*** Opening of Records for processing ***

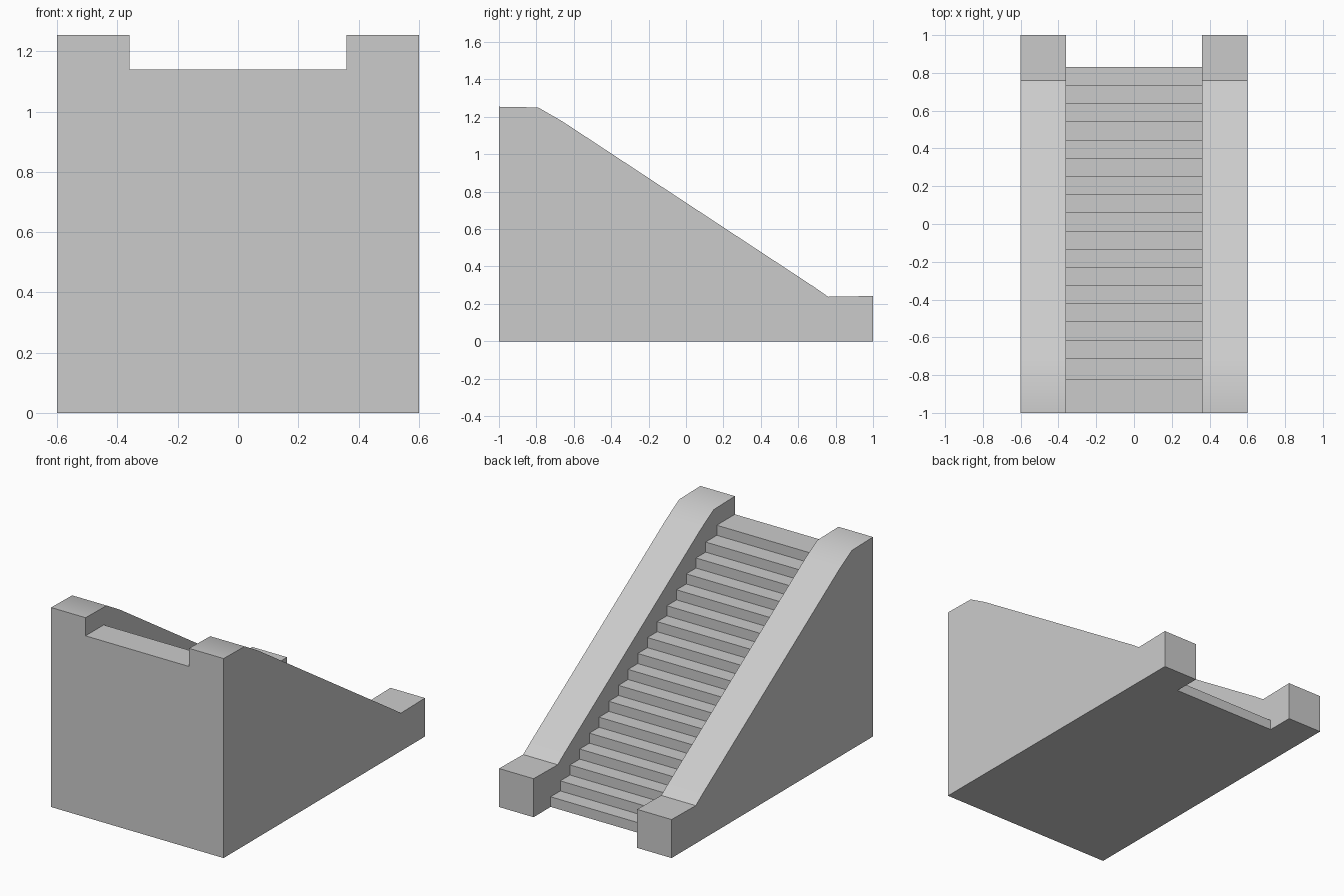
import bpy, bmesh, math

if "Cube" in bpy.data.objects:
    bpy.data.objects.remove(bpy.data.objects["Cube"])

stone = bpy.data.materials.new("grey_stone")
stone.diffuse_color = (0.6, 0.6, 0.6, 1)
stone.use_nodes = True
stone.node_tree.nodes["Principled BSDF"].inputs["Base Color"].default_value = stone.diffuse_color


def extrude_profile(name, points, x0, x1):
    """Solid made from a (y, z) outline swept from x0 to x1."""
    bm = bmesh.new()
    face = bm.faces.new([bm.verts.new((x0, y, z)) for y, z in points])
    result = bmesh.ops.extrude_face_region(bm, geom=[face])
    moved = [v for v in result["geom"] if isinstance(v, bmesh.types.BMVert)]
    bmesh.ops.translate(bm, verts=moved, vec=(x1 - x0, 0, 0))
    bmesh.ops.recalc_face_normals(bm, faces=bm.faces)
    mesh = bpy.data.meshes.new(name)
    bm.to_mesh(mesh)
    bm.free()
    mesh.materials.append(stone)
    obj = bpy.data.objects.new(name, mesh)
    bpy.context.collection.objects.link(obj)
    return obj


# Stair flight: 18 risers climbing towards the front
STEPS, FOOT, TREAD, TOP = 18, 0.83, 0.0962, 1.14
rise = TOP / STEPS
outline = [(-1, 0), (FOOT, 0)]
for i in range(STEPS):
    y = FOOT - i * TREAD if i < STEPS - 1 else -0.82
    outline += [(y, i * rise), (y, (i + 1) * rise)]
outline.append((-1, TOP))
outline.pop(2)  # first riser starts at the foot point
extrude_profile("stair_flight", outline, -0.36, 0.36)

# Side walls: flat end block, long slope, eased crest
wall = [(-1, 0), (1, 0), (1, 0.242), (0.76, 0.238), (0.69, 0.287),
        (-0.66, 1.175), (-0.79, 1.25), (-1, 1.254)]
for side, name in ((-1, "left_wall"), (1, "right_wall")):
    obj = extrude_profile(name, wall, side * 0.36, side * 0.6)
    bpy.ops.object.select_all(action='DESELECT')
    obj.select_set(True)
    bpy.context.view_layer.objects.active = obj
    bpy.ops.object.shade_smooth_by_angle(angle=math.radians(32))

*** Close of Records for processing ***

Exercise prompt: Repeat exactly, and only, the lines from the line containing "(-0.66, 1.175), (-0.79, 1.25), (-1, 1.254)]" through the last line of the records above, both included.

Output for this exercise:
        (-0.66, 1.175), (-0.79, 1.25), (-1, 1.254)]
for side, name in ((-1, "left_wall"), (1, "right_wall")):
    obj = extrude_profile(name, wall, side * 0.36, side * 0.6)
    bpy.ops.object.select_all(action='DESELECT')
    obj.select_set(True)
    bpy.context.view_layer.objects.active = obj
    bpy.ops.object.shade_smooth_by_angle(angle=math.radians(32))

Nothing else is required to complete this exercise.